PROBLEM DESCRIPTION
Reproduce the listing below exactly, minus its pictures.

RECORDS FOR THIS TASK
##########

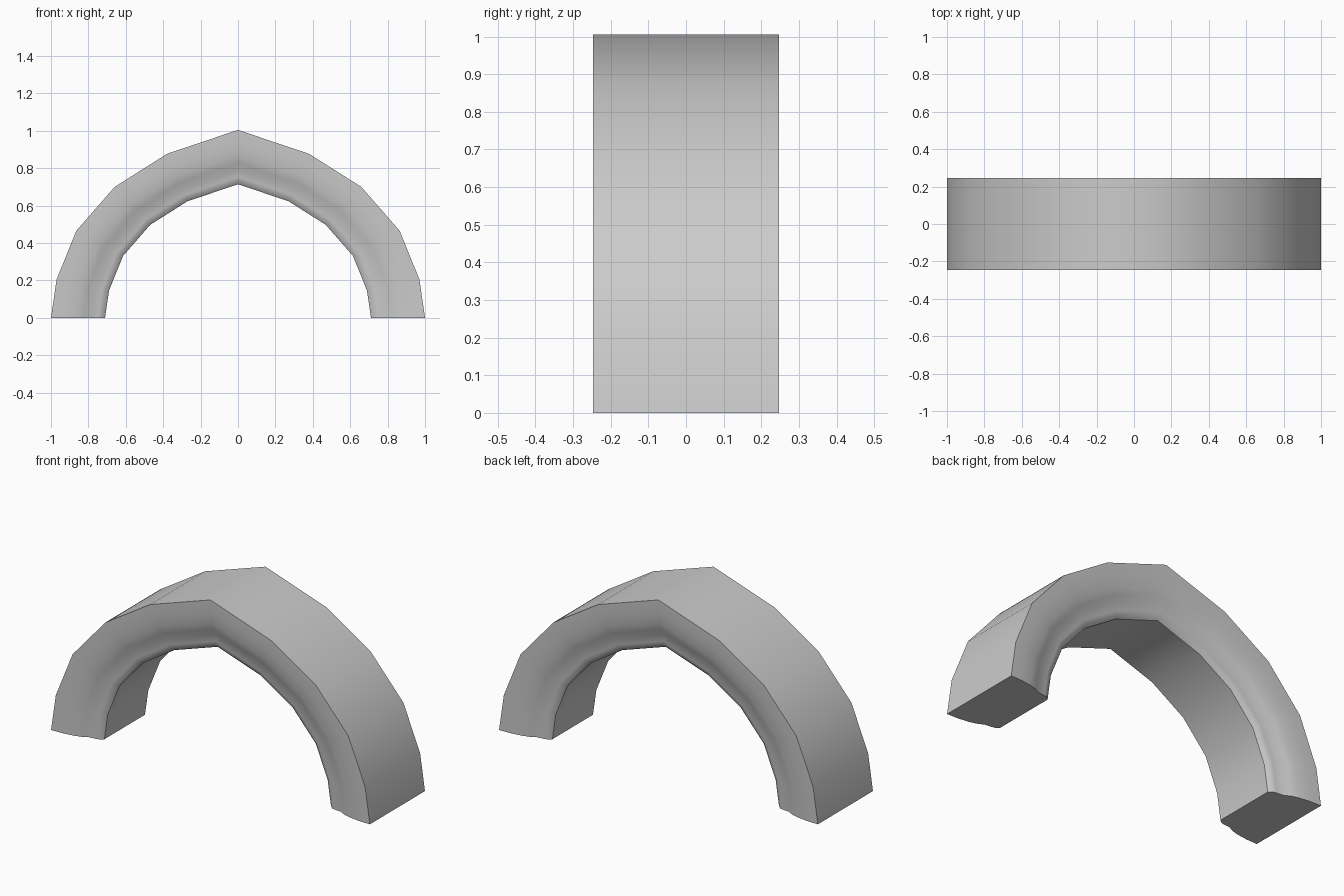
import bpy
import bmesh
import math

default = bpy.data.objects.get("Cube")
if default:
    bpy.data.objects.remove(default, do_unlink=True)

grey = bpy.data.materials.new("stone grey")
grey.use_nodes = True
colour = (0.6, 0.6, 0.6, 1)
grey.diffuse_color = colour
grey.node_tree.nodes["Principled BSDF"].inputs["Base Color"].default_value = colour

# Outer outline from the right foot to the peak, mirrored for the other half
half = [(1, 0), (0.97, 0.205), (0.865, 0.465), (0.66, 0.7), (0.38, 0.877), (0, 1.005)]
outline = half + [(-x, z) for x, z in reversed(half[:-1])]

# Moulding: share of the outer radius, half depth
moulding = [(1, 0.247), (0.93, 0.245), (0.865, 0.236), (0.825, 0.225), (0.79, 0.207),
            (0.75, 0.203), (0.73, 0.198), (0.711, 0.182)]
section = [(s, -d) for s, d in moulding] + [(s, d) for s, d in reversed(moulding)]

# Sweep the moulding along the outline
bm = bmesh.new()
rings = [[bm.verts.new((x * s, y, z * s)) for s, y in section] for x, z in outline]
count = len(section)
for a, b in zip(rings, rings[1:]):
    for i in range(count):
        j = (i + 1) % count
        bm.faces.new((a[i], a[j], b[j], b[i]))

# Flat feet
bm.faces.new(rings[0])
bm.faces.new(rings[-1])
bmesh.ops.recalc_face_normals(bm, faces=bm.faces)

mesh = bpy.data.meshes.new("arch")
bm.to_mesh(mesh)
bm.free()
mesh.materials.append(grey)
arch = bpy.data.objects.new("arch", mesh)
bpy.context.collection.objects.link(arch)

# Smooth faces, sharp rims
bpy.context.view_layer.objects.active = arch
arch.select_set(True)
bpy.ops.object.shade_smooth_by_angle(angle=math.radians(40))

##########

FINISHED TASK
import bpy
import bmesh
import math

default = bpy.data.objects.get("Cube")
if default:
    bpy.data.objects.remove(default, do_unlink=True)

grey = bpy.data.materials.new("stone grey")
grey.use_nodes = True
colour = (0.6, 0.6, 0.6, 1)
grey.diffuse_color = colour
grey.node_tree.nodes["Principled BSDF"].inputs["Base Color"].default_value = colour

# Outer outline from the right foot to the peak, mirrored for the other half
half = [(1, 0), (0.97, 0.205), (0.865, 0.465), (0.66, 0.7), (0.38, 0.877), (0, 1.005)]
outline = half + [(-x, z) for x, z in reversed(half[:-1])]

# Moulding: share of the outer radius, half depth
moulding = [(1, 0.247), (0.93, 0.245), (0.865, 0.236), (0.825, 0.225), (0.79, 0.207),
            (0.75, 0.203), (0.73, 0.198), (0.711, 0.182)]
section = [(s, -d) for s, d in moulding] + [(s, d) for s, d in reversed(moulding)]

# Sweep the moulding along the outline
bm = bmesh.new()
rings = [[bm.verts.new((x * s, y, z * s)) for s, y in section] for x, z in outline]
count = len(section)
for a, b in zip(rings, rings[1:]):
    for i in range(count):
        j = (i + 1) % count
        bm.faces.new((a[i], a[j], b[j], b[i]))

# Flat feet
bm.faces.new(rings[0])
bm.faces.new(rings[-1])
bmesh.ops.recalc_face_normals(bm, faces=bm.faces)

mesh = bpy.data.meshes.new("arch")
bm.to_mesh(mesh)
bm.free()
mesh.materials.append(grey)
arch = bpy.data.objects.new("arch", mesh)
bpy.context.collection.objects.link(arch)

# Smooth faces, sharp rims
bpy.context.view_layer.objects.active = arch
arch.select_set(True)
bpy.ops.object.shade_smooth_by_angle(angle=math.radians(40))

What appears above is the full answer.